“Why did we choose this insane task? Why have knowledge at all?”
– Friedrich Nietzsche

Didn’t you notice? Notice how people say exactly what they don’t mean when they are trying to say something – what they really mean, I mean. Just as shy is one letter away from sly, even if by chance, so is that something we try to communicate a slippery thing. Or a blind rigmarole of sorts: muffled laughs which sound like sneezes, anonymous scrapes by chair legs at dinner, and pants crossing legs. It is a knowledge, it is, it seemingly isn’t. But it is. So I heard. I once told this to my boyfriend – my old, old boyfriend. And that wasn’t exactly what I told him.He, this boyfriend, was everything I wasn’t attracted to. He had a criminal record and family issues, gangling limbs, profuse sweating, a habit. Lots of habits. I continued to date him anyway. He was everything I wasn’t, and never wanted to be. But, I’ll be damned if it wasn’t that self-same incongruity between us that started the whole thing in the first place. It was a conversation, a movement of lips.”I’ve seen prettier,” he said, putting his face near mine. Nose-to-nose, he wanted inside, no bones about that. Would I crack? With the grin of an evil innocent, I put my lips right on his and inhaled just as hard as I could. Actions and intentions were always tangled and a-blur.”But I can take your breath away.” He puzzled his body in congruency with mine. I grimaced and turned away. I had done it again. Despite myself, I was storing all of these resentments away. The niggled, like worms in sand tunneling underground. And how they turn the soil upside down.And breathing out, he whispered, “You did really good.” He rolled off the top of me. What is going on, I wondered, so petrified inside myself I could feel the sweat drying to my skin. Where are my clothes and my – I was bleary and drunk. What is this ache? And why am I burning up? Why does everything familiar look so different? This room in the attic, the sweaty socks and posters torn from walls. Where does this fire come from? Why is everything so hot?
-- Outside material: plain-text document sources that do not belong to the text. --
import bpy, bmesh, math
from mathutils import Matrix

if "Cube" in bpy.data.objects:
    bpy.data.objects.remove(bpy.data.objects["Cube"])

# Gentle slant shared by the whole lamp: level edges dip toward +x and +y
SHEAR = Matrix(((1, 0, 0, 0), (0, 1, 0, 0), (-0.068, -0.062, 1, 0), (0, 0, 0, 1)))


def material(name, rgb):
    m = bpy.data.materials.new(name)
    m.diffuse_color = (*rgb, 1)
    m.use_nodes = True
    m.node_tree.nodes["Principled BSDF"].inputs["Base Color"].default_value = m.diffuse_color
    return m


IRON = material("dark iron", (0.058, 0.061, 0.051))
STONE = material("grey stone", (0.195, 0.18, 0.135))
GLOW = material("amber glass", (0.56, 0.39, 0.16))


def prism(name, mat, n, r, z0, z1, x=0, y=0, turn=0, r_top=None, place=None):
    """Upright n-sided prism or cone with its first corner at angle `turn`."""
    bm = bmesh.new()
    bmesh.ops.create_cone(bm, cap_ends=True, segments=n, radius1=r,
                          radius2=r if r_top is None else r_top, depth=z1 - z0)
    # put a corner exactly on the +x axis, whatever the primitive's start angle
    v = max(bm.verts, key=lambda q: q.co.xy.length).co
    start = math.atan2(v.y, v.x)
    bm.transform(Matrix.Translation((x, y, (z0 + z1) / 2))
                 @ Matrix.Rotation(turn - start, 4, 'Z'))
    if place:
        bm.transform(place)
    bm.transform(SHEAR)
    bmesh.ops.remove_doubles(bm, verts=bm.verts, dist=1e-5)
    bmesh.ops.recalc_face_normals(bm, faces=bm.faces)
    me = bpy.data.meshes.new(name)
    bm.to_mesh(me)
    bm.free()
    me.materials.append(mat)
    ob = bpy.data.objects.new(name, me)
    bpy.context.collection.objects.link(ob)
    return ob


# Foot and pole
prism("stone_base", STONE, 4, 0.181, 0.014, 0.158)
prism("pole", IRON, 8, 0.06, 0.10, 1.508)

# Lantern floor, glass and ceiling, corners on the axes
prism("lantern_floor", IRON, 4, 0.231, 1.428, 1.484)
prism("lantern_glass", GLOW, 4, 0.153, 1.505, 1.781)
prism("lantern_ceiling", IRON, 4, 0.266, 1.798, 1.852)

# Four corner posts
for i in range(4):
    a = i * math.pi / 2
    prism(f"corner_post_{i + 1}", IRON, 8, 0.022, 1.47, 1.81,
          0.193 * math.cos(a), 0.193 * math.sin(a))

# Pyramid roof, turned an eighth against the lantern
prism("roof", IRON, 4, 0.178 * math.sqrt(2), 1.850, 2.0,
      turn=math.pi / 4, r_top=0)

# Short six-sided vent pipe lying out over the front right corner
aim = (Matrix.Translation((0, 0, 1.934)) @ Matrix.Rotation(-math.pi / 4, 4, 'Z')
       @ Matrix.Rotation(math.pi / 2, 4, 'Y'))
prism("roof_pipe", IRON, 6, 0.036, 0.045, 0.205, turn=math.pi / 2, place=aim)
How does a flame ignite in something so empty on the inside? “I’m so glad you finally said yes.” He lifted my deadened hand and kissed it on all sides. There doesn’t have to be smoke for there to be a fire.
Needless to say, we didn’t date long, even though it looked like a million years worth of baggage when it was all over. From the inside, that is. Like looking at the systems of an ant farm, I suppose. They are amazing not because ants will make themselves at home whether under glass or under ash, but because we can marvel at a little piece of what we don’t normally see. For a person who tried to give as little as possible to the relationship, I seem to have acquired a lot. You can’t see any of it, but it’s a mountain.What do you do with the extra pieces of the puzzle? I always wondered that. You can’t throw them away. What if they belong to another you have yet to put together? So what did I do? Dropped them into a box, watched them pile and dune in the back of the closet. Collection was easy with him. I told him this.

I told him, “Did you ever notice that there’s always someone dominant and someone submissive in a relationship? Like there’s this competition, and it’s mean, ’cause there can only be one person always calling the shots.”

He may have been unattractive to me, but I would never say he was dumb.
“What are you, some kind of fucking feminist? You don’t know what you’re talking about.”
Clever. I felt – I knew, smilingly – that I had crossed a line. Needling people in the brain my version of an extreme sports hobby. I was working him while riding in his car, and he was already using only one hand to steer since he was smoking. We were going pretty fast. We always were. Little pair of cons. Like artists, how many do you know who blatantly blame audiences for the conflict the art portrays? Maybe a lot.
In any case, I was hooked. I only liked him because his mom was this super hippie and we could get free weed. That, and I knew he’d have sex with me. Not that I was interested in either. And not that something pestering and subterranean like that would have kept me from giving it the old summer-before-college try. Anyway. That’s what I said – to myself.
I was getting at something else and it had nothing to do with philosophy.
“That’s just sick,” he whispered.

Now I had to come up with something. This wasn’t going the way I wanted to. I thought for sure I had lured him into breaking up with himself. Taking the fall, claiming his blame. Pull the ol’ Wilma Flintsone. Or was it Fred?

Whoever we were, I felt that if it for each of our presences, we could have talked. Talked about how I hated him. How I hated me. How I got this creeping feeling that he knew it, and felt the same.

So we talked about our parents, and how we hated them. We had to. It’s like a sixth grader writing a report from the Encyclopedia Britannica. We referenced the only relationship we knew, really. Of course, we only ended up recounting our own relationships with those relationships.

That boyfriend and I never did get to talk about the real issue. I hope that he gave it some thought later.

I hadn’t until just now. Given it thought, I mean. Thought to reference and control. Thought to love, fullness, and being alone. I guess I’ve just been reading so many books of late. Reading them, deciphering what they mean, reading a set of critical articles, and backing myself up to say whatever it is that I don’t mean.

And that thing? It’s that I don’t know. I don’t know a damned thing. I mean it.